**Task item:**
Copy out every line from the records that includes "data".

**Material provided:**
*** Block opens ***

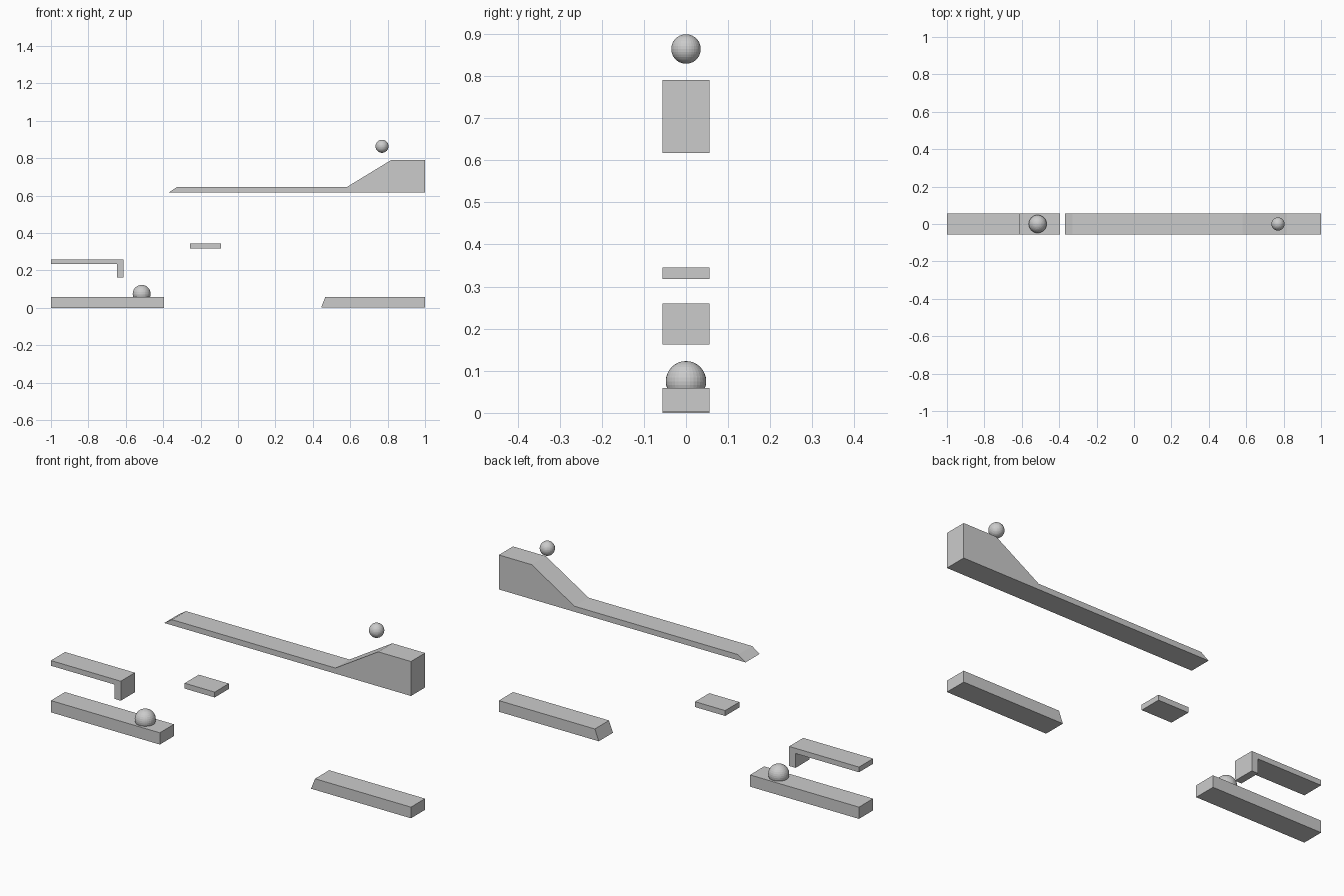
import bpy, bmesh

if "Cube" in bpy.data.objects:
    bpy.data.objects.remove(bpy.data.objects["Cube"])

HALF_WIDTH = 0.056


def extrude_profile(name, points):
    """Extrude an x-z outline through the full depth of the model."""
    bm = bmesh.new()
    face = bm.faces.new([bm.verts.new((x, -HALF_WIDTH, z)) for x, z in points])
    side = bmesh.ops.extrude_face_region(bm, geom=[face])["geom"]
    verts = [g for g in side if isinstance(g, bmesh.types.BMVert)]
    bmesh.ops.translate(bm, verts=verts, vec=(0, 2 * HALF_WIDTH, 0))
    bmesh.ops.recalc_face_normals(bm, faces=bm.faces)
    mesh = bpy.data.meshes.new(name)
    bm.to_mesh(mesh)
    bm.free()
    bpy.context.collection.objects.link(bpy.data.objects.new(name, mesh))


def ball(name, x, z, radius):
    bpy.ops.mesh.primitive_uv_sphere_add(
        segments=32, ring_count=16, radius=radius, location=(x, 0, z))
    bpy.context.object.name = name


# Upper track with raised starting ramp and bevelled left tip
extrude_profile("upper_ramp", [(-0.37, 0.617), (1, 0.617), (1, 0.79),
                               (0.818, 0.79), (0.58, 0.645), (-0.328, 0.645)])

# Small floating step
extrude_profile("middle_step", [(-0.257, 0.318), (-0.09, 0.318),
                                (-0.09, 0.345), (-0.257, 0.345)])

# Shelf with downward lip
extrude_profile("lipped_shelf", [(-1, 0.234), (-0.648, 0.234), (-0.648, 0.162),
                                 (-0.612, 0.162), (-0.612, 0.26), (-1, 0.26)])

# Ground blocks
extrude_profile("left_floor", [(-1, 0), (-0.395, 0), (-0.395, 0.059), (-1, 0.059)])
extrude_profile("right_floor", [(0.445, 0.003), (1, 0.003), (1, 0.059), (0.467, 0.059)])

# Balls
ball("large_ball", -0.515, 0.075, 0.048)
ball("small_ball", 0.77, 0.864, 0.035)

*** Block closes ***

**Output below:**
if "Cube" in bpy.data.objects:
    bpy.data.objects.remove(bpy.data.objects["Cube"])
    mesh = bpy.data.meshes.new(name)
    bpy.context.collection.objects.link(bpy.data.objects.new(name, mesh))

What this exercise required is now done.